◆ Description of the task ◆
What is needed is each line of the data below that holds the string "name".
Data section start
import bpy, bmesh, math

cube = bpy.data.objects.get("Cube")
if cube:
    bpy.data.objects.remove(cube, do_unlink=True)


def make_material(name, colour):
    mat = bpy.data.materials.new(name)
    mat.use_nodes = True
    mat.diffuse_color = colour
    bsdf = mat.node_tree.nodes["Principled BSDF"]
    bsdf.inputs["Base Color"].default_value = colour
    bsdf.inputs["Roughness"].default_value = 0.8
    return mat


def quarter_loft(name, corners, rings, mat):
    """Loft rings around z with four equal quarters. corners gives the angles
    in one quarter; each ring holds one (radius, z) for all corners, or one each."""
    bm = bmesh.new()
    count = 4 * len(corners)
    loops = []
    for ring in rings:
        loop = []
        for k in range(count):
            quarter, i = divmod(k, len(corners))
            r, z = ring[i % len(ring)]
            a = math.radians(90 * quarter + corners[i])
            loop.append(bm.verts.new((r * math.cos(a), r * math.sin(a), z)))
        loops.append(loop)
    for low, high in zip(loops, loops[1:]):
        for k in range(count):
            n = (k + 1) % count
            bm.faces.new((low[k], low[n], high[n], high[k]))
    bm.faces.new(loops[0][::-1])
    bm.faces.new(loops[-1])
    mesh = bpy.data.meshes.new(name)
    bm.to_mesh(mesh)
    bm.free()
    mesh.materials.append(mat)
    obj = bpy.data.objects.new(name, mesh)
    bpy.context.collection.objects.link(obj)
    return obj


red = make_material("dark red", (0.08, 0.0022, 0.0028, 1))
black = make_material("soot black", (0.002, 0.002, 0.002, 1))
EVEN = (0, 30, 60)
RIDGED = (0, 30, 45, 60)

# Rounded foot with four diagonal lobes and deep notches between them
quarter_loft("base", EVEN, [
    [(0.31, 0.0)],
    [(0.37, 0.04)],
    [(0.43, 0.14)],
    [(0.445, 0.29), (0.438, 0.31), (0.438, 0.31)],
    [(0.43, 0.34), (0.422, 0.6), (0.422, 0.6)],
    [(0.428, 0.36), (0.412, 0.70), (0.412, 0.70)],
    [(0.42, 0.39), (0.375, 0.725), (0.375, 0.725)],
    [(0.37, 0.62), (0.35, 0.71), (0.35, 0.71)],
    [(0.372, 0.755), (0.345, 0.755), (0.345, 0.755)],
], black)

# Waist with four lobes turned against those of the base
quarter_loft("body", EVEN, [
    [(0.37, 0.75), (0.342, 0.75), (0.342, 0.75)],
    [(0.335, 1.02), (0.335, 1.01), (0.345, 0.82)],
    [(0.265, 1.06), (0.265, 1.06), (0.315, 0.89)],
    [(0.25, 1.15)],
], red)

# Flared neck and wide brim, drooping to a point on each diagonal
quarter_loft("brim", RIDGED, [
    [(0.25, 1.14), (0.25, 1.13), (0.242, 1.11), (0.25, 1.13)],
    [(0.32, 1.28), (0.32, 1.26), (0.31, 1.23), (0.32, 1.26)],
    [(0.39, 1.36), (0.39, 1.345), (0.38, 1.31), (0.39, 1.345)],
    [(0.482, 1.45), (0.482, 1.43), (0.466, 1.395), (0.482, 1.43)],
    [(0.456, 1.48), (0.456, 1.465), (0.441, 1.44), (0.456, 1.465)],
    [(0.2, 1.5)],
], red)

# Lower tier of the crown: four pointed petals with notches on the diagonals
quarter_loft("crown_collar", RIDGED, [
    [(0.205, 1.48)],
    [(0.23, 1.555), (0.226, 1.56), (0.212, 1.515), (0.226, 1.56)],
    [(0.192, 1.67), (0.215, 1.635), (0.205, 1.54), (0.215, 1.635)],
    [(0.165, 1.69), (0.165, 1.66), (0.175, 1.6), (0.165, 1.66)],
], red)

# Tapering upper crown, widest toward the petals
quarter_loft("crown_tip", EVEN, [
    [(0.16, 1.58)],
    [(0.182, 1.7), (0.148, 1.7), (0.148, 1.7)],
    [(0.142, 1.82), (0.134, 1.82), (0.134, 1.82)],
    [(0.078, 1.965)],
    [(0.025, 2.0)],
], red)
Data section end
◆ Solution for this task ◆
def make_material(name, colour):
    mat = bpy.data.materials.new(name)
def quarter_loft(name, corners, rings, mat):
    mesh = bpy.data.meshes.new(name)
    obj = bpy.data.objects.new(name, mesh)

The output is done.